* [ABOUT THIS EXERCISE]
Quote the entries in full, character for character, without their images.

* [MATERIAL TO PROCESS]
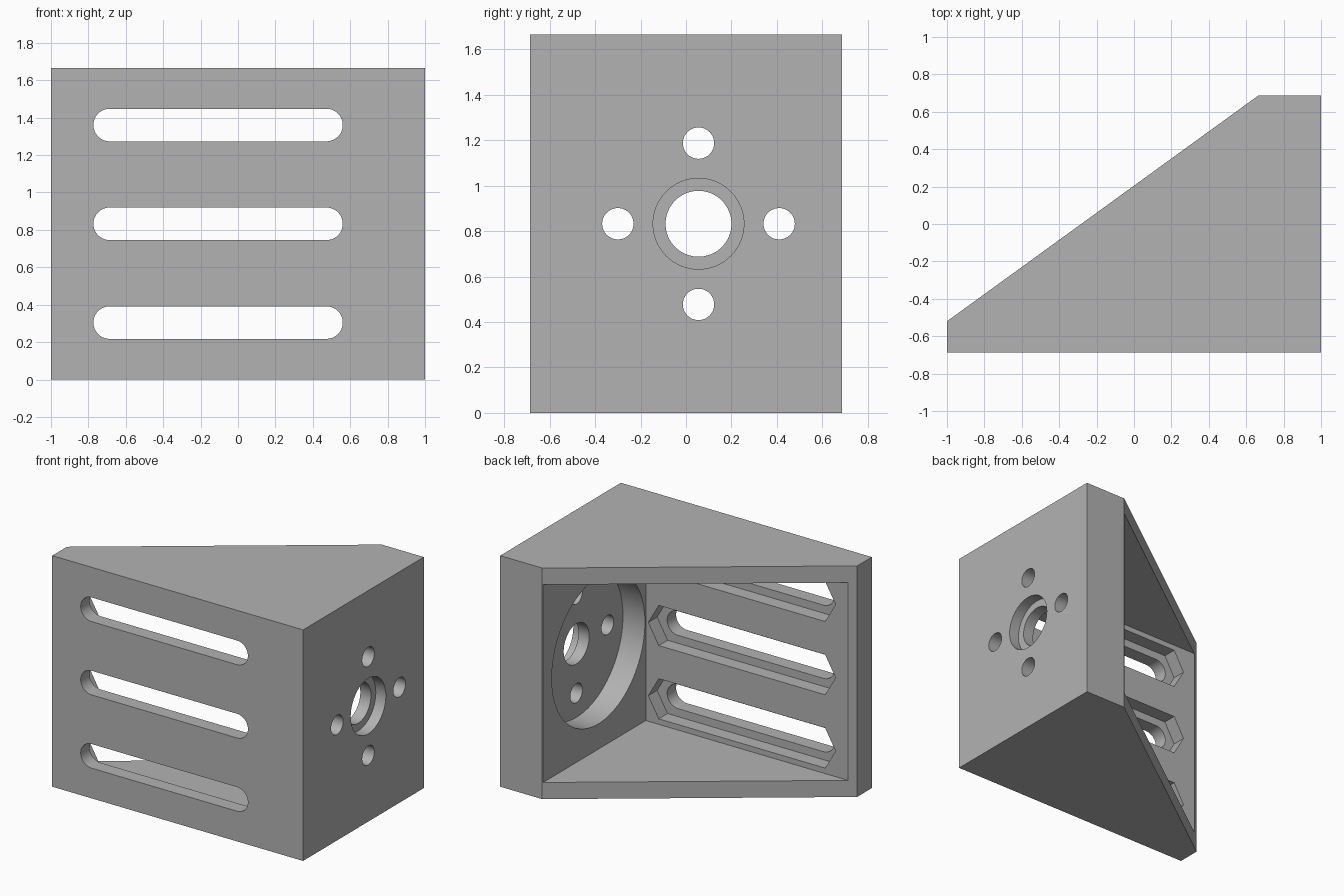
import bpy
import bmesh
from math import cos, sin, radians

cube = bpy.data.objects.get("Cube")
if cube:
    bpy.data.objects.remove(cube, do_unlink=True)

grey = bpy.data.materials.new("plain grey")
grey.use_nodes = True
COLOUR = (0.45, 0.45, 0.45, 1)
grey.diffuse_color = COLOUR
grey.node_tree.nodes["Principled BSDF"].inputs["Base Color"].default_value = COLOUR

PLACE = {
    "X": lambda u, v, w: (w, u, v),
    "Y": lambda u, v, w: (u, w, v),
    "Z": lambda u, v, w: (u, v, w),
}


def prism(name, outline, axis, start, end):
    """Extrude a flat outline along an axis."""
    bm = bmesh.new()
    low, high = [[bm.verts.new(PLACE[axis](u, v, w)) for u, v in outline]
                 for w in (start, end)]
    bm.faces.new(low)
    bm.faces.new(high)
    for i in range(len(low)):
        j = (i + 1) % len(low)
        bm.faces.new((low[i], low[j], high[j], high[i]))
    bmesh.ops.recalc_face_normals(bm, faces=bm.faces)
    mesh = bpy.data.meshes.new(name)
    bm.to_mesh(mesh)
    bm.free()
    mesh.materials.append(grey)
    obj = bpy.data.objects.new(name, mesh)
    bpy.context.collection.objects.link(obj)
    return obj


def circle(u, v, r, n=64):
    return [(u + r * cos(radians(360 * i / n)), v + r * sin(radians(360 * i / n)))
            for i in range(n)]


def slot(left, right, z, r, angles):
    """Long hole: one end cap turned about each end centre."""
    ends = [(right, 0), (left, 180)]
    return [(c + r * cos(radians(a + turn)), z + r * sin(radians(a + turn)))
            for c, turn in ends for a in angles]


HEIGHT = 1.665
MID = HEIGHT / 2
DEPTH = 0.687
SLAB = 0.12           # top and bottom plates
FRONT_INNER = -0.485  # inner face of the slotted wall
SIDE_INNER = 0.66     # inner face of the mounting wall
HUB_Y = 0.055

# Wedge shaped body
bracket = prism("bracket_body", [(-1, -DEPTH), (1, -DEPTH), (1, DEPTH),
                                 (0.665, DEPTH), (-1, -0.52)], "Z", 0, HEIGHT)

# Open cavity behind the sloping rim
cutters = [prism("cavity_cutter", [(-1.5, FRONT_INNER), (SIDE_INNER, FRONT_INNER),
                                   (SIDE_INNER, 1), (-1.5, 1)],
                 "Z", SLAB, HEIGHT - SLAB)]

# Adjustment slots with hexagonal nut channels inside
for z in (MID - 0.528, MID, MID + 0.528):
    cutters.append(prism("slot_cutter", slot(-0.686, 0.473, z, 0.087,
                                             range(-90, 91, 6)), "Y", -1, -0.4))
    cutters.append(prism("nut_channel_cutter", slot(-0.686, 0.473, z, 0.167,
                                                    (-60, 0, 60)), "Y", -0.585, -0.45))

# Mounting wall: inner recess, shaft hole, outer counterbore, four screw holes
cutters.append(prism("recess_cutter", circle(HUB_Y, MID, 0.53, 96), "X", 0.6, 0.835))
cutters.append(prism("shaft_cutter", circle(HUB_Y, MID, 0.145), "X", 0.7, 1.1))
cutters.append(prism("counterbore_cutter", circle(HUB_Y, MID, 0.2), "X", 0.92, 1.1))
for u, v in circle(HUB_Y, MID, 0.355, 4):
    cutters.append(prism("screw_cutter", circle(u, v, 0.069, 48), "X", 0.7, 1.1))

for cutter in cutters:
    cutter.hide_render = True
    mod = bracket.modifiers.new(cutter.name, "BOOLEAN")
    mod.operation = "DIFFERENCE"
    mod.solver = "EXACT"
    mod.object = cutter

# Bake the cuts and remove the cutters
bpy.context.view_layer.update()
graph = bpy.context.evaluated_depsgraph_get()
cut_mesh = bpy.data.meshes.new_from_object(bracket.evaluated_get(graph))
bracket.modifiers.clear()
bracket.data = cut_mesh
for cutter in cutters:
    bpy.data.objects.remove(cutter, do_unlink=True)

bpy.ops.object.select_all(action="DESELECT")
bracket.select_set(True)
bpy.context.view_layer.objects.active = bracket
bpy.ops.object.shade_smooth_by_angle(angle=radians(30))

* [THE COMPLETED TASK]
import bpy
import bmesh
from math import cos, sin, radians

cube = bpy.data.objects.get("Cube")
if cube:
    bpy.data.objects.remove(cube, do_unlink=True)

grey = bpy.data.materials.new("plain grey")
grey.use_nodes = True
COLOUR = (0.45, 0.45, 0.45, 1)
grey.diffuse_color = COLOUR
grey.node_tree.nodes["Principled BSDF"].inputs["Base Color"].default_value = COLOUR

PLACE = {
    "X": lambda u, v, w: (w, u, v),
    "Y": lambda u, v, w: (u, w, v),
    "Z": lambda u, v, w: (u, v, w),
}


def prism(name, outline, axis, start, end):
    """Extrude a flat outline along an axis."""
    bm = bmesh.new()
    low, high = [[bm.verts.new(PLACE[axis](u, v, w)) for u, v in outline]
                 for w in (start, end)]
    bm.faces.new(low)
    bm.faces.new(high)
    for i in range(len(low)):
        j = (i + 1) % len(low)
        bm.faces.new((low[i], low[j], high[j], high[i]))
    bmesh.ops.recalc_face_normals(bm, faces=bm.faces)
    mesh = bpy.data.meshes.new(name)
    bm.to_mesh(mesh)
    bm.free()
    mesh.materials.append(grey)
    obj = bpy.data.objects.new(name, mesh)
    bpy.context.collection.objects.link(obj)
    return obj


def circle(u, v, r, n=64):
    return [(u + r * cos(radians(360 * i / n)), v + r * sin(radians(360 * i / n)))
            for i in range(n)]


def slot(left, right, z, r, angles):
    """Long hole: one end cap turned about each end centre."""
    ends = [(right, 0), (left, 180)]
    return [(c + r * cos(radians(a + turn)), z + r * sin(radians(a + turn)))
            for c, turn in ends for a in angles]


HEIGHT = 1.665
MID = HEIGHT / 2
DEPTH = 0.687
SLAB = 0.12           # top and bottom plates
FRONT_INNER = -0.485  # inner face of the slotted wall
SIDE_INNER = 0.66     # inner face of the mounting wall
HUB_Y = 0.055

# Wedge shaped body
bracket = prism("bracket_body", [(-1, -DEPTH), (1, -DEPTH), (1, DEPTH),
                                 (0.665, DEPTH), (-1, -0.52)], "Z", 0, HEIGHT)

# Open cavity behind the sloping rim
cutters = [prism("cavity_cutter", [(-1.5, FRONT_INNER), (SIDE_INNER, FRONT_INNER),
                                   (SIDE_INNER, 1), (-1.5, 1)],
                 "Z", SLAB, HEIGHT - SLAB)]

# Adjustment slots with hexagonal nut channels inside
for z in (MID - 0.528, MID, MID + 0.528):
    cutters.append(prism("slot_cutter", slot(-0.686, 0.473, z, 0.087,
                                             range(-90, 91, 6)), "Y", -1, -0.4))
    cutters.append(prism("nut_channel_cutter", slot(-0.686, 0.473, z, 0.167,
                                                    (-60, 0, 60)), "Y", -0.585, -0.45))

# Mounting wall: inner recess, shaft hole, outer counterbore, four screw holes
cutters.append(prism("recess_cutter", circle(HUB_Y, MID, 0.53, 96), "X", 0.6, 0.835))
cutters.append(prism("shaft_cutter", circle(HUB_Y, MID, 0.145), "X", 0.7, 1.1))
cutters.append(prism("counterbore_cutter", circle(HUB_Y, MID, 0.2), "X", 0.92, 1.1))
for u, v in circle(HUB_Y, MID, 0.355, 4):
    cutters.append(prism("screw_cutter", circle(u, v, 0.069, 48), "X", 0.7, 1.1))

for cutter in cutters:
    cutter.hide_render = True
    mod = bracket.modifiers.new(cutter.name, "BOOLEAN")
    mod.operation = "DIFFERENCE"
    mod.solver = "EXACT"
    mod.object = cutter

# Bake the cuts and remove the cutters
bpy.context.view_layer.update()
graph = bpy.context.evaluated_depsgraph_get()
cut_mesh = bpy.data.meshes.new_from_object(bracket.evaluated_get(graph))
bracket.modifiers.clear()
bracket.data = cut_mesh
for cutter in cutters:
    bpy.data.objects.remove(cutter, do_unlink=True)

bpy.ops.object.select_all(action="DESELECT")
bracket.select_set(True)
bpy.context.view_layer.objects.active = bracket
bpy.ops.object.shade_smooth_by_angle(angle=radians(30))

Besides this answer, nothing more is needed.